This article originally appeared in the Feb. 2011 issue of INTERNET TELEPHONY Magazine.
Facebook (News - Alert) has done a deal with Goldman Sachs to set up a special purpose vehicle, or SPV, which will allow the company to get around the limitation on the number of investors it can have. Currently limited to 499, Goldman Sachs will work with the world’s leading social network to get around this limitation and allow Goldman’s high net worth investors to get a piece of the company before it is publicly traded.
It is rumored that 2012 is the year Facebook is considering going public and at its ever-expanding valuation it seems virtually impossible that any company would be big enough to acquire it. Some reports indicate that the latest Goldman Sachs deal could put added pressure on Facebook to have an IPO, though top executives at Facebook appear reluctant to take the company public.
As reported by Ed Silverstein, a TMCnet contributor, Goldman Sachs – which is leading a new round with a $450 million investment in Facebook – may be raising the eyebrows of regulators and other concerned parties related to the above-mentioned SPV that The Huffington Post (News - Alert) says could bring Goldman Sachs as much as $1.5 billion from investors.
Silverstein’s piece goes on to note that under U.S. Securities and Exchange Commission requirements, companies with 499 investors or more have to disclose their financial results, yet it appears Goldman Sachs will be claiming it is just one investor for this vehicle, even though thousands of its clients may try to take part in the arrangement.
Indeed, as a result the commission may not look favorably on this deal. Moreover, the SEC (News - Alert) already is looking at the secondary investment market for a slew of web companies – coincidently, many in the social media space.
As also noted in the TMCnet story, James Angel, a Georgetown University business professor, has been quoted saying that the deal could be scrutinized by regulators and they will likely try to pinpoint its purpose. The same story indicated Goldman Sach clients need to have a net worth of at least $10 million to participate and also will have to pay fees as part of the investment.

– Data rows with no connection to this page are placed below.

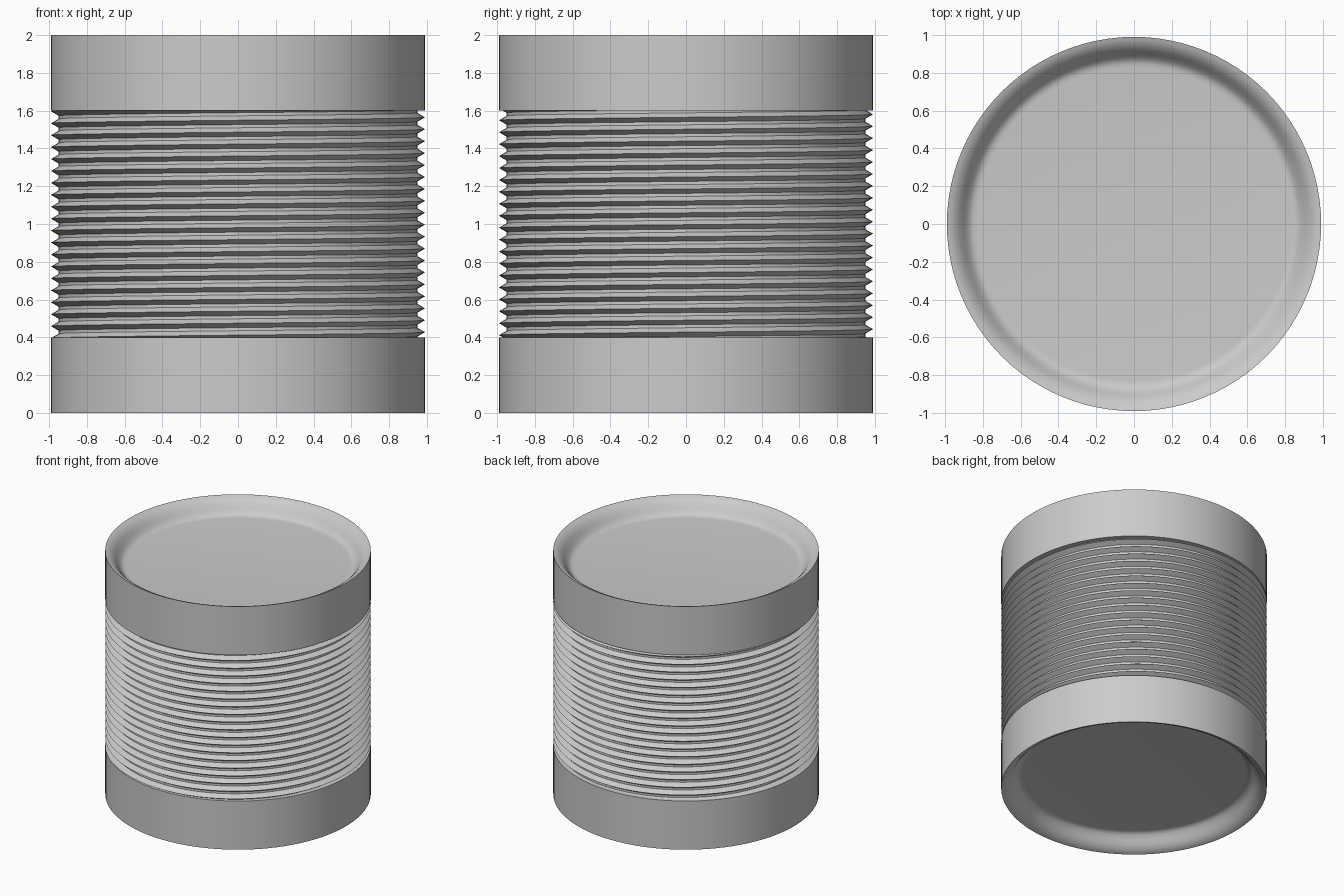
import bpy, bmesh, math

if "Cube" in bpy.data.objects:
    bpy.data.objects.remove(bpy.data.objects["Cube"])

SEG = 96
R, R_IN = 0.99, 0.95
Z0, Z1 = 0.4, 1.6
PITCH = 0.0632


def finish(bm, name, angle):
    me = bpy.data.meshes.new(name)
    bm.to_mesh(me)
    bm.free()
    ob = bpy.data.objects.new(name, me)
    bpy.context.collection.objects.link(ob)
    bpy.ops.object.select_all(action='DESELECT')
    ob.select_set(True)
    bpy.context.view_layer.objects.active = ob
    bpy.ops.object.shade_smooth_by_angle(angle=math.radians(angle))
    return ob


# Smooth end band with a dished cap: (radius, depth below the end plane)
DISH = [(0.83, 0.12), (0.85, 0.118), (0.865, 0.112), (0.88, 0.1), (0.9, 0.075),
        (0.92, 0.045), (0.945, 0.02), (0.97, 0.006), (R, 0)]
PROFILE = DISH + [(R, 0.4), (R_IN - 0.01, 0.4)]


def end_band(name, top):
    bm = bmesh.new()
    rings = []
    for r, d in PROFILE:
        z = 2 - d if top else d
        rings.append([bm.verts.new((r * math.cos(a), r * math.sin(a), z))
                      for a in (2 * math.pi * i / SEG for i in range(SEG))])
    bm.faces.new(rings[0])
    for lo, hi in zip(rings, rings[1:]):
        for i in range(SEG):
            j = (i + 1) % SEG
            bm.faces.new((lo[i], lo[j], hi[j], hi[i]))
    bmesh.ops.recalc_face_normals(bm, faces=bm.faces)
    # Dish must face outwards along its own end
    bm.faces.ensure_lookup_table()
    if (bm.faces[0].normal.z > 0) != top:
        bmesh.ops.reverse_faces(bm, faces=bm.faces)
    return finish(bm, name, 40)


end_band("bottom_band", False)
end_band("top_band", True)

# Helical thread between the bands, cut flat at both ends
TOOTH = [(0.0, R), (0.37, R_IN), (0.63, R_IN)]
CREST = 1.565
bm = bmesh.new()
turns = int((Z1 - Z0) / PITCH) + 4
start = CREST - (turns - 2) * PITCH
cols = []
for i in range(SEG + 1):
    a = 2 * math.pi * i / SEG
    cols.append([bm.verts.new((r * math.cos(a), r * math.sin(a),
                               start + PITCH * (t + f + i / SEG)))
                 for t in range(-1, turns) for f, r in TOOTH])
for c, d in zip(cols, cols[1:]):
    for k in range(len(c) - 1):
        bm.faces.new((c[k], d[k], d[k + 1], c[k + 1]))
bmesh.ops.remove_doubles(bm, verts=bm.verts, dist=1e-4)
for z, n in ((Z0, -1), (Z1, 1)):
    bmesh.ops.bisect_plane(bm, geom=bm.verts[:] + bm.edges[:] + bm.faces[:],
                           plane_co=(0, 0, z), plane_no=(0, 0, n), clear_outer=True)
finish(bm, "threaded_middle", 30)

The deal now values Facebook at $50 billion, and this transaction means an earlier investment from Russian investment firm Digital Sky Technologies (which along with Goldman invested in this round) has gone up five-fold in value. One wonders if indeed we are witnessing a new bubble in tech valuations as I discussed a while back, or whether, as some think, the entry of Wall Street into the game signals we are much earlier in the valuation curve.
The company will use the money it has raised to keep hiring top talent and for acquisitions. I also believe it is logical for the company to start an app store and try to generate revenue from paid apps and service sales. This seems like a no brainer considering Apple may see $2 billion in gross revenue from app sales in 2011.
One wonders if indeed we are witnessing a new bubble in tech valuations as I discussed a while back, or whether, as some think, the entry of Wall Street into the game signals we are much earlier in the valuation curve.
Rich Tehrani is CEO of TMC. In addition, he is the Chairman of the world’s best-attended communications conference, INTERNET TELEPHONY Conference & EXPO (ITEXPO (News - Alert)). He is also the author of his own communications and technology blog.
Edited by Stefania Viscusi